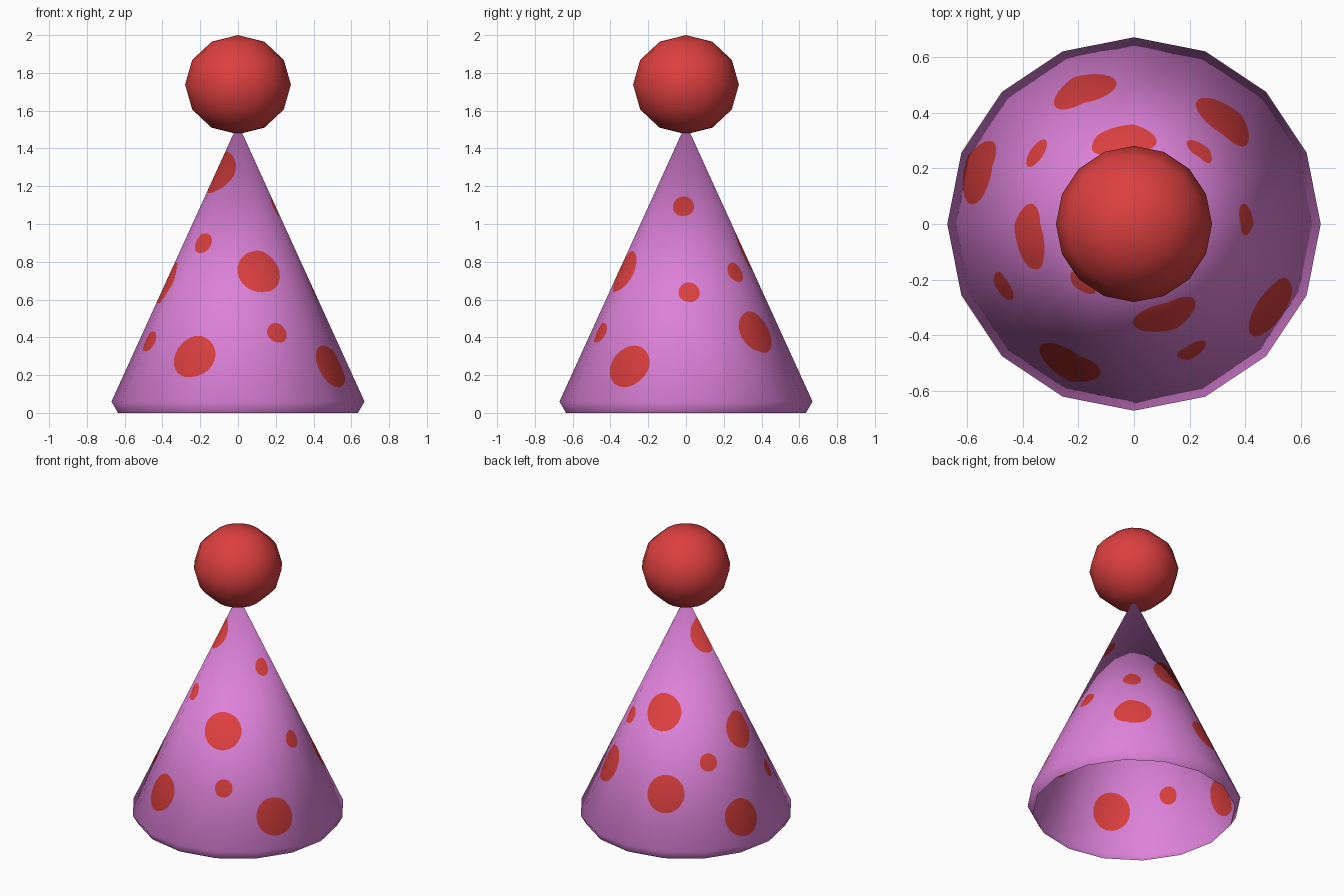
import bpy, bmesh, math
from mathutils import Vector

if "Cube" in bpy.data.objects:
    bpy.data.objects.remove(bpy.data.objects["Cube"])

SIDES, R, Z_RIM, Z_TIP, R_LOW = 16, 0.67, 0.06, 1.53, 0.635
H = Z_TIP - Z_RIM
L = math.hypot(R, H)                                   # slant length
A = 2 * math.asin(R * math.sin(math.pi / SIDES) / L)   # unrolled angle per side
BIG, SMALL = 0.12, 0.057

# spots: azimuth from the front towards +x (degrees), height, radius
SPOTS = [(-68, 1.275, BIG), (-25, 0.30, BIG), (19, 0.75, BIG), (58.5, 0.25, BIG),
         (-83, 0.69, BIG), (139, 0.43, BIG), (-173, 0.85, BIG), (-159.5, 0.39, BIG),
         (-108.6, 0.22, BIG), (-41, 0.90, SMALL), (24.6, 0.425, SMALL),
         (-64.5, 0.38, SMALL), (86, 1.095, SMALL), (92.4, 0.64, SMALL),
         (138, 0.745, SMALL), (-126, 0.567, SMALL)]


def material(name, rgb):
    m = bpy.data.materials.new(name)
    m.diffuse_color = (*rgb, 1)
    m.use_nodes = True
    m.node_tree.nodes["Principled BSDF"].inputs["Base Color"].default_value = m.diffuse_color
    return m


pink = material("pink", (0.72, 0.22, 0.69))
red = material("red", (0.72, 0.05, 0.05))


def add_object(name, bm, mats):
    me = bpy.data.meshes.new(name)
    bm.to_mesh(me)
    bm.free()
    for m in mats:
        me.materials.append(m)
    for p in me.polygons:
        p.use_smooth = True
    ob = bpy.data.objects.new(name, me)
    bpy.context.collection.objects.link(ob)
    return ob


def flat(k, s=L):
    return Vector((s * math.cos(k * A), s * math.sin(k * A), 0))


def rim(k):
    a = math.tau * k / SIDES
    return Vector((R * math.sin(a), -R * math.cos(a), Z_RIM))


def cut_spot(bm, k, s, radius, n=24):
    """Cut a round spot into the unrolled cone, k = position counted in sides."""
    c = flat(k, s)
    reach = radius / s / A + 1
    faces = [f for f in bm.faces
             if abs(math.atan2(f.calc_center_median().y, f.calc_center_median().x) / A - k) < reach]
    for i in range(n):
        a = math.tau * i / n
        d = Vector((math.cos(a), math.sin(a), 0))
        p = c + d * radius
        if not faces:
            return
        geom = set(faces)
        for f in faces:
            geom.update(f.edges)
            geom.update(f.verts)
        out = bmesh.ops.bisect_plane(bm, geom=list(geom), dist=1e-5, plane_co=p, plane_no=d)
        faces = [f for f in out["geom"] if isinstance(f, bmesh.types.BMFace)
                 and (f.calc_center_median() - p).dot(d) < 0]
    for f in faces:
        f.material_index = 1


def roll(co):
    """Move a point of the unrolled fan onto the cone."""
    s = co.length
    tip = Vector((0, 0, Z_TIP))
    if s < 1e-7:
        return tip
    th = math.atan2(co.y, co.x)
    k = min(max(int(math.floor(th / A)), 0), SIDES - 1)
    f = th - k * A
    v = s * math.sin(f) / (L * math.sin(A))
    u = s * math.sin(A - f) / (L * math.sin(A))
    return tip + u * (rim(k) - tip) + v * (rim(k + 1) - tip)


# cone: unrolled fan, spots cut in, then rolled up
bm = bmesh.new()
tip = bm.verts.new((0, 0, 0))
edge = [bm.verts.new(flat(k)) for k in range(SIDES + 1)]
for k in range(SIDES):
    bm.faces.new((tip, edge[k], edge[k + 1]))
for az, z, rad in SPOTS:
    for turn in (-360, 0, 360):
        k = (az % 360 + turn) * SIDES / 360
        if -3 < k < SIDES + 3:
            cut_spot(bm, k, L * (Z_TIP - z) / H, rad)
for v in bm.verts:
    v.co = roll(v.co)
bmesh.ops.remove_doubles(bm, verts=bm.verts[:], dist=1e-5)

# turned-in lower edge, open underneath
low = {}
border = [e for e in bm.edges if e.is_boundary and all(abs(v.co.z - Z_RIM) < 1e-4 for v in e.verts)]
for e in border:
    for v in e.verts:
        if v not in low:
            low[v] = bm.verts.new((v.co.x * R_LOW / R, v.co.y * R_LOW / R, 0))
for e in border:
    lp = e.link_loops[0]
    a, b = lp.vert, lp.link_loop_next.vert
    bm.faces.new((b, a, low[a], low[b]))
cone = add_object("hat_cone", bm, [pink, red])


# rounded shading over the flat sides
def soft_normal(co):
    if co.z < Z_RIM - 1e-3:
        return Vector((co.x / R_LOW * 0.863, co.y / R_LOW * 0.863, -0.504)).normalized()
    t = (Z_TIP - co.z) / H
    return Vector((co.x / R, co.y / R, 1 - t - 0.05 * t)).normalized()


cone.data.normals_split_custom_set_from_vertices([soft_normal(v.co) for v in cone.data.vertices])

# ball on the tip
bm = bmesh.new()
bmesh.ops.create_uvsphere(bm, u_segments=16, v_segments=6, radius=0.28)
for v in bm.verts:
    v.co.z = v.co.z * 0.2625 / 0.28 + 1.7375
add_object("top_ball", bm, [red])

○ ○ ○ ○

**Task:** Nothing but an exact copy of the data, without its images, should make up your answer.

**Finished task:**
import bpy, bmesh, math
from mathutils import Vector

if "Cube" in bpy.data.objects:
    bpy.data.objects.remove(bpy.data.objects["Cube"])

SIDES, R, Z_RIM, Z_TIP, R_LOW = 16, 0.67, 0.06, 1.53, 0.635
H = Z_TIP - Z_RIM
L = math.hypot(R, H)                                   # slant length
A = 2 * math.asin(R * math.sin(math.pi / SIDES) / L)   # unrolled angle per side
BIG, SMALL = 0.12, 0.057

# spots: azimuth from the front towards +x (degrees), height, radius
SPOTS = [(-68, 1.275, BIG), (-25, 0.30, BIG), (19, 0.75, BIG), (58.5, 0.25, BIG),
         (-83, 0.69, BIG), (139, 0.43, BIG), (-173, 0.85, BIG), (-159.5, 0.39, BIG),
         (-108.6, 0.22, BIG), (-41, 0.90, SMALL), (24.6, 0.425, SMALL),
         (-64.5, 0.38, SMALL), (86, 1.095, SMALL), (92.4, 0.64, SMALL),
         (138, 0.745, SMALL), (-126, 0.567, SMALL)]


def material(name, rgb):
    m = bpy.data.materials.new(name)
    m.diffuse_color = (*rgb, 1)
    m.use_nodes = True
    m.node_tree.nodes["Principled BSDF"].inputs["Base Color"].default_value = m.diffuse_color
    return m


pink = material("pink", (0.72, 0.22, 0.69))
red = material("red", (0.72, 0.05, 0.05))


def add_object(name, bm, mats):
    me = bpy.data.meshes.new(name)
    bm.to_mesh(me)
    bm.free()
    for m in mats:
        me.materials.append(m)
    for p in me.polygons:
        p.use_smooth = True
    ob = bpy.data.objects.new(name, me)
    bpy.context.collection.objects.link(ob)
    return ob


def flat(k, s=L):
    return Vector((s * math.cos(k * A), s * math.sin(k * A), 0))


def rim(k):
    a = math.tau * k / SIDES
    return Vector((R * math.sin(a), -R * math.cos(a), Z_RIM))


def cut_spot(bm, k, s, radius, n=24):
    """Cut a round spot into the unrolled cone, k = position counted in sides."""
    c = flat(k, s)
    reach = radius / s / A + 1
    faces = [f for f in bm.faces
             if abs(math.atan2(f.calc_center_median().y, f.calc_center_median().x) / A - k) < reach]
    for i in range(n):
        a = math.tau * i / n
        d = Vector((math.cos(a), math.sin(a), 0))
        p = c + d * radius
        if not faces:
            return
        geom = set(faces)
        for f in faces:
            geom.update(f.edges)
            geom.update(f.verts)
        out = bmesh.ops.bisect_plane(bm, geom=list(geom), dist=1e-5, plane_co=p, plane_no=d)
        faces = [f for f in out["geom"] if isinstance(f, bmesh.types.BMFace)
                 and (f.calc_center_median() - p).dot(d) < 0]
    for f in faces:
        f.material_index = 1


def roll(co):
    """Move a point of the unrolled fan onto the cone."""
    s = co.length
    tip = Vector((0, 0, Z_TIP))
    if s < 1e-7:
        return tip
    th = math.atan2(co.y, co.x)
    k = min(max(int(math.floor(th / A)), 0), SIDES - 1)
    f = th - k * A
    v = s * math.sin(f) / (L * math.sin(A))
    u = s * math.sin(A - f) / (L * math.sin(A))
    return tip + u * (rim(k) - tip) + v * (rim(k + 1) - tip)


# cone: unrolled fan, spots cut in, then rolled up
bm = bmesh.new()
tip = bm.verts.new((0, 0, 0))
edge = [bm.verts.new(flat(k)) for k in range(SIDES + 1)]
for k in range(SIDES):
    bm.faces.new((tip, edge[k], edge[k + 1]))
for az, z, rad in SPOTS:
    for turn in (-360, 0, 360):
        k = (az % 360 + turn) * SIDES / 360
        if -3 < k < SIDES + 3:
            cut_spot(bm, k, L * (Z_TIP - z) / H, rad)
for v in bm.verts:
    v.co = roll(v.co)
bmesh.ops.remove_doubles(bm, verts=bm.verts[:], dist=1e-5)

# turned-in lower edge, open underneath
low = {}
border = [e for e in bm.edges if e.is_boundary and all(abs(v.co.z - Z_RIM) < 1e-4 for v in e.verts)]
for e in border:
    for v in e.verts:
        if v not in low:
            low[v] = bm.verts.new((v.co.x * R_LOW / R, v.co.y * R_LOW / R, 0))
for e in border:
    lp = e.link_loops[0]
    a, b = lp.vert, lp.link_loop_next.vert
    bm.faces.new((b, a, low[a], low[b]))
cone = add_object("hat_cone", bm, [pink, red])


# rounded shading over the flat sides
def soft_normal(co):
    if co.z < Z_RIM - 1e-3:
        return Vector((co.x / R_LOW * 0.863, co.y / R_LOW * 0.863, -0.504)).normalized()
    t = (Z_TIP - co.z) / H
    return Vector((co.x / R, co.y / R, 1 - t - 0.05 * t)).normalized()


cone.data.normals_split_custom_set_from_vertices([soft_normal(v.co) for v in cone.data.vertices])

# ball on the tip
bm = bmesh.new()
bmesh.ops.create_uvsphere(bm, u_segments=16, v_segments=6, radius=0.28)
for v in bm.verts:
    v.co.z = v.co.z * 0.2625 / 0.28 + 1.7375
add_object("top_ball", bm, [red])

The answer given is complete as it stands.